[[ Exercise data, beginning ]]

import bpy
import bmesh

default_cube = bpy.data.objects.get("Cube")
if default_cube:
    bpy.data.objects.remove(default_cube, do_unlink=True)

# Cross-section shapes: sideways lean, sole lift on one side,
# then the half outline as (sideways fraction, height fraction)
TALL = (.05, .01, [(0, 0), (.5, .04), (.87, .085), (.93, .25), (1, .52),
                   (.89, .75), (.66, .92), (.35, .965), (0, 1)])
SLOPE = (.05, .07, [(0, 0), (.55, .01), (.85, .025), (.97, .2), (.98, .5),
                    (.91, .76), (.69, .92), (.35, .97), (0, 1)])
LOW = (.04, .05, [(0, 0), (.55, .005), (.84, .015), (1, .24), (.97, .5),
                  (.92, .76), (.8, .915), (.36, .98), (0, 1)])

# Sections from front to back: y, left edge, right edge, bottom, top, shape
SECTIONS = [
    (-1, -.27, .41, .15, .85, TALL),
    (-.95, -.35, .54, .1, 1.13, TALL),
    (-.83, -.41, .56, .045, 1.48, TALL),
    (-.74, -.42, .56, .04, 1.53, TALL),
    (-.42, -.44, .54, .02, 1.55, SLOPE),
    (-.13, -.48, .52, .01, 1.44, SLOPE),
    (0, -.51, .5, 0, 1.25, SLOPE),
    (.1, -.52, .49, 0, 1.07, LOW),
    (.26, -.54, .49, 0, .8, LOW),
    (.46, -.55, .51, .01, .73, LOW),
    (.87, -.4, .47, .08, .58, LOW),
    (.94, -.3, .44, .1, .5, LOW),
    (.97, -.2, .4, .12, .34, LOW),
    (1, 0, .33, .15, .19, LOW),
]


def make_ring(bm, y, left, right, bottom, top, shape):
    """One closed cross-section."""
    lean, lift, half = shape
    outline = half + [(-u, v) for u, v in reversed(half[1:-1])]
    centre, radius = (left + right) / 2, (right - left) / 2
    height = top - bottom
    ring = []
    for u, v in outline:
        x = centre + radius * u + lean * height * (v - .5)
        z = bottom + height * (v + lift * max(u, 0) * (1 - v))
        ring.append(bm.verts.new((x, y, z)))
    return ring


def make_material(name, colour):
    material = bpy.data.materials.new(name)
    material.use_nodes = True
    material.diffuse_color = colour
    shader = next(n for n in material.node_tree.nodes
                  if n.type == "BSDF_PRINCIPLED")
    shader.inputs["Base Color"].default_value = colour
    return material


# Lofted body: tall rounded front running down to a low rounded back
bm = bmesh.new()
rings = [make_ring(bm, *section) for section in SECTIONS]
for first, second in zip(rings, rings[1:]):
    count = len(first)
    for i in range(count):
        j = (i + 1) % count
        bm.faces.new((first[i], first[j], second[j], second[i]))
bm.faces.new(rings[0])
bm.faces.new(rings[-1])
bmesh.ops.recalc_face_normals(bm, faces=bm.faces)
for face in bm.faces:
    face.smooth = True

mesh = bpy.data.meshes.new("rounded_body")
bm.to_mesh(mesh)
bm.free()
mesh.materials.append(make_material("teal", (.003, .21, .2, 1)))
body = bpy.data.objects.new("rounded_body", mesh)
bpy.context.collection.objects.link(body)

[[ Exercise data, end ]]

Set down the records again in full. Match them exactly.

> **Result for this task**
import bpy
import bmesh

default_cube = bpy.data.objects.get("Cube")
if default_cube:
    bpy.data.objects.remove(default_cube, do_unlink=True)

# Cross-section shapes: sideways lean, sole lift on one side,
# then the half outline as (sideways fraction, height fraction)
TALL = (.05, .01, [(0, 0), (.5, .04), (.87, .085), (.93, .25), (1, .52),
                   (.89, .75), (.66, .92), (.35, .965), (0, 1)])
SLOPE = (.05, .07, [(0, 0), (.55, .01), (.85, .025), (.97, .2), (.98, .5),
                    (.91, .76), (.69, .92), (.35, .97), (0, 1)])
LOW = (.04, .05, [(0, 0), (.55, .005), (.84, .015), (1, .24), (.97, .5),
                  (.92, .76), (.8, .915), (.36, .98), (0, 1)])

# Sections from front to back: y, left edge, right edge, bottom, top, shape
SECTIONS = [
    (-1, -.27, .41, .15, .85, TALL),
    (-.95, -.35, .54, .1, 1.13, TALL),
    (-.83, -.41, .56, .045, 1.48, TALL),
    (-.74, -.42, .56, .04, 1.53, TALL),
    (-.42, -.44, .54, .02, 1.55, SLOPE),
    (-.13, -.48, .52, .01, 1.44, SLOPE),
    (0, -.51, .5, 0, 1.25, SLOPE),
    (.1, -.52, .49, 0, 1.07, LOW),
    (.26, -.54, .49, 0, .8, LOW),
    (.46, -.55, .51, .01, .73, LOW),
    (.87, -.4, .47, .08, .58, LOW),
    (.94, -.3, .44, .1, .5, LOW),
    (.97, -.2, .4, .12, .34, LOW),
    (1, 0, .33, .15, .19, LOW),
]


def make_ring(bm, y, left, right, bottom, top, shape):
    """One closed cross-section."""
    lean, lift, half = shape
    outline = half + [(-u, v) for u, v in reversed(half[1:-1])]
    centre, radius = (left + right) / 2, (right - left) / 2
    height = top - bottom
    ring = []
    for u, v in outline:
        x = centre + radius * u + lean * height * (v - .5)
        z = bottom + height * (v + lift * max(u, 0) * (1 - v))
        ring.append(bm.verts.new((x, y, z)))
    return ring


def make_material(name, colour):
    material = bpy.data.materials.new(name)
    material.use_nodes = True
    material.diffuse_color = colour
    shader = next(n for n in material.node_tree.nodes
                  if n.type == "BSDF_PRINCIPLED")
    shader.inputs["Base Color"].default_value = colour
    return material


# Lofted body: tall rounded front running down to a low rounded back
bm = bmesh.new()
rings = [make_ring(bm, *section) for section in SECTIONS]
for first, second in zip(rings, rings[1:]):
    count = len(first)
    for i in range(count):
        j = (i + 1) % count
        bm.faces.new((first[i], first[j], second[j], second[i]))
bm.faces.new(rings[0])
bm.faces.new(rings[-1])
bmesh.ops.recalc_face_normals(bm, faces=bm.faces)
for face in bm.faces:
    face.smooth = True

mesh = bpy.data.meshes.new("rounded_body")
bm.to_mesh(mesh)
bm.free()
mesh.materials.append(make_material("teal", (.003, .21, .2, 1)))
body = bpy.data.objects.new("rounded_body", mesh)
bpy.context.collection.objects.link(body)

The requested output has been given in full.